On-the-job learning has become the norm. Different industries and markets can take marketers down different career paths. Depending on their experiences in consumer marketing or business marketing, marketers find themselves living in cultures with their own set of norms and lingo. Jumping to a completely different industry or market then can become a scary thing to do.
Role Definition Is Limitless
If you never heard of marketing and you find yourself at a party with a hundred marketers, you are bound to get fifty different answers to the question of “what do you do in marketing?” The possible answers can seem limitless.
Think about it: product marketer, content marketer, campaign marketer, marketing copywriter, social media marketing specialist, marketing analyst, field marketing, public relations specialists, and solutions marketer – to name just a few. As technology invades marketing, we will see even more possible answers, such as marketing technologists, marketing data scientist, and marketing automation specialist.
The possible degrees of specialization can make for marketing professionals a dizzying array of choices yet finding roles in “general marketing” becoming scarcer.
One of the consequences of specialization is marketers can become knee-deep in processes, technology, data, automation, and other areas of specialties. Failing to draw connections to the dots that bind them.

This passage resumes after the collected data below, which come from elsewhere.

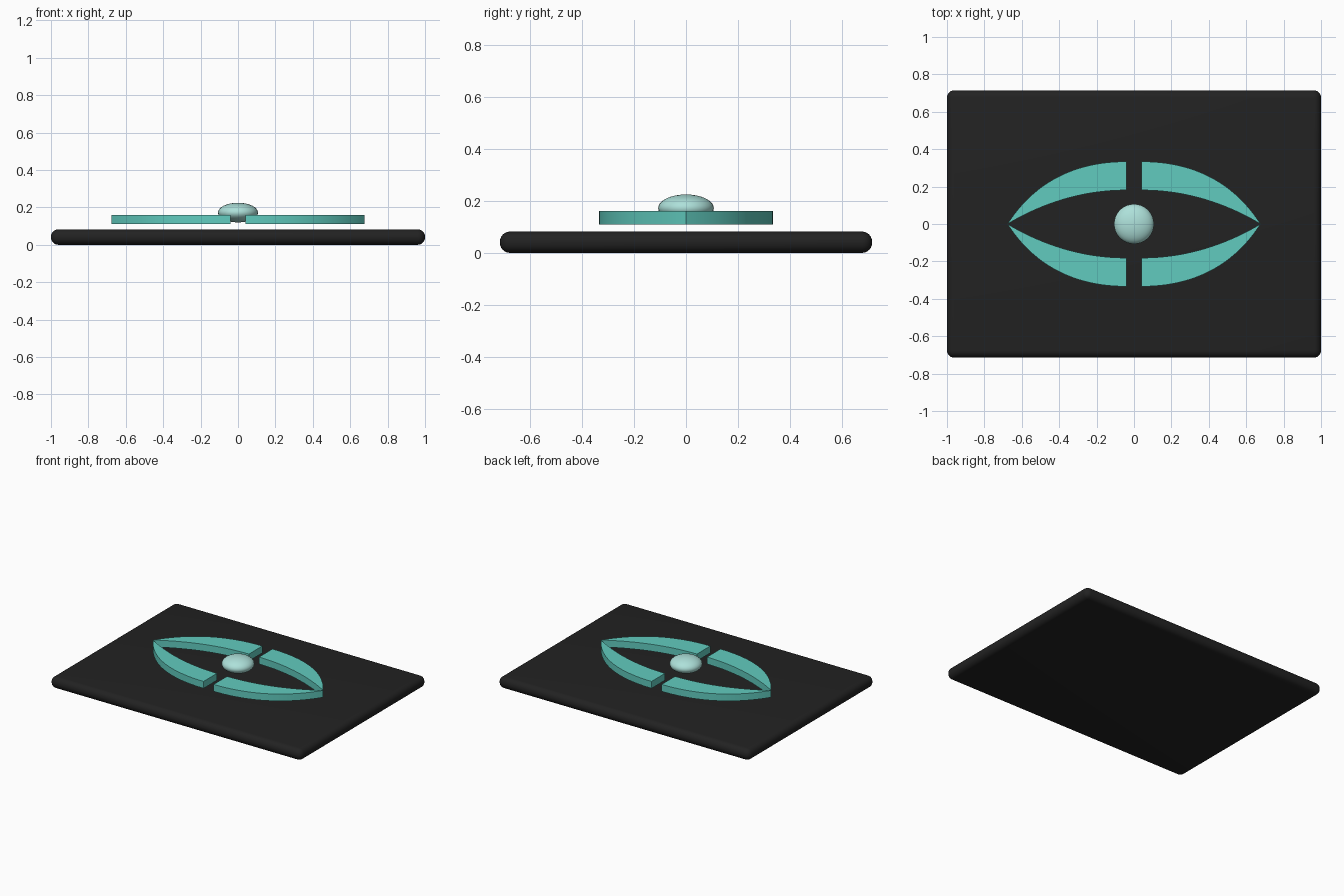
import bpy, bmesh
from mathutils import Vector

if "Cube" in bpy.data.objects:
    bpy.data.objects.remove(bpy.data.objects["Cube"])


def material(name, rgb):
    m = bpy.data.materials.new(name)
    m.use_nodes = True
    m.diffuse_color = (*rgb, 1)
    m.node_tree.nodes["Principled BSDF"].inputs["Base Color"].default_value = (*rgb, 1)
    return m


charcoal = material("charcoal", (0.016, 0.016, 0.016))
teal = material("teal", (0.12, 0.60, 0.52))
pale_teal = material("pale_teal", (0.42, 0.75, 0.70))


def finish(bm, name, mat, smooth=True):
    bmesh.ops.recalc_face_normals(bm, faces=bm.faces)
    mesh = bpy.data.meshes.new(name)
    bm.to_mesh(mesh)
    bm.free()
    mesh.materials.append(mat)
    ob = bpy.data.objects.new(name, mesh)
    bpy.context.collection.objects.link(ob)
    if smooth:
        bpy.ops.object.select_all(action="DESELECT")
        ob.select_set(True)
        bpy.context.view_layer.objects.active = ob
        bpy.ops.object.shade_smooth_by_angle(angle=0.6)
    return ob


# Base plate with fully rounded edges
bm = bmesh.new()
bmesh.ops.create_cube(bm, size=1)
bmesh.ops.scale(bm, vec=(2, 1.43, 0.082), verts=bm.verts)
bmesh.ops.translate(bm, vec=(0, 0, 0.041), verts=bm.verts)
bmesh.ops.bevel(bm, geom=bm.edges[:], offset=0.039, segments=6,
                profile=0.5, affect="EDGES")
finish(bm, "base_plate", charcoal)

# Four crescent blades around the centre, split by a narrow gap
TIP, GAP = 0.677, 0.04


def arc(height, shoulder, steps=24):
    """Quadratic curve from the pointed tip to the gap."""
    a, b, c = Vector((TIP, 0)), Vector((shoulder, height)), Vector((GAP, height))
    return [a * (1 - t) ** 2 + b * 2 * t * (1 - t) + c * t * t
            for t in (i / steps for i in range(steps + 1))]


def blade(name, sx, sy):
    bm = bmesh.new()
    outer, inner = arc(0.334, 0.46), arc(0.181, 0.37)
    rows = [[bm.verts.new((sx * p.x, sy * p.y, 0.11)) for p in line]
            for line in (outer, inner[1:])]
    rows[1].insert(0, rows[0][0])
    for i in range(len(outer) - 1):
        quad = [rows[0][i], rows[0][i + 1], rows[1][i + 1], rows[1][i]]
        bm.faces.new(list(dict.fromkeys(quad)))
    top = bmesh.ops.extrude_face_region(bm, geom=bm.faces[:])["geom"]
    bmesh.ops.translate(bm, vec=(0, 0, 0.05),
                        verts=[v for v in top if isinstance(v, bmesh.types.BMVert)])
    finish(bm, name, teal)


for sx, side in ((1, "left"), (-1, "right")):
    for sy, end in ((1, "back"), (-1, "front")):
        blade(f"blade_{end}_{side}", sx, sy)

# Flattened dome in the middle
bm = bmesh.new()
bmesh.ops.create_uvsphere(bm, u_segments=32, v_segments=16, radius=0.107)
bmesh.ops.scale(bm, vec=(1, 1, 0.49), verts=bm.verts)
bmesh.ops.translate(bm, vec=(0, 0, 0.172), verts=bm.verts)
finish(bm, "centre_bead", pale_teal)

Losing sight of the bigger picture can be a real problem. What is the bigger picture? The bigger picture relates to understanding customers. Marketers can find themselves living in a world of deadlines, tasks, campaigns, and the likes. Becoming consumed in an area of specialty with little opportunity to engage in the bigger picture.
In the ever-changing world of marketing, one of the best things marketers can do to advance their careers is this: have a relentless focus on understanding customers and buyers. This is what pulls you out of the quicksand of your specialty.
Yes, jobs can become like quicksand. Struggling to stay afloat. Never really getting the chance to pull yourself up and out so you can see the world where customers and buyers live. This applies to whether you are a marketing manager or the Chief Marketing Officer. You have to find a way to pull yourself up and out of the quicksand.
What a relentless focus on understanding customers and buyers can do for your marketing career is be the spark of creativity, which I am sure drew you to marketing in the first place. What marketers need to be wary of is expending all this creative energy on making process or automation better but it draws no connection to customers.
When you focus in on the customer relentlessly, then this pent-upped creative energy is focused on how to meet the goals of customers and buyers. The creative energy then is spent on how to draw closer to customers. This is where all the good ideas and suggestions live. Want to get noticed and contribute? Find ways to suggest and recommend how your company can draw closer to the customer. Draw the connection of what you do to how it draws the organization closer to customers.
Whether you are just starting out or you are leading the marketing organization, leading with putting customers first makes for a successful career.
This then is the secret to a successful career in marketing – to be relentlessly focused on customers and buyers.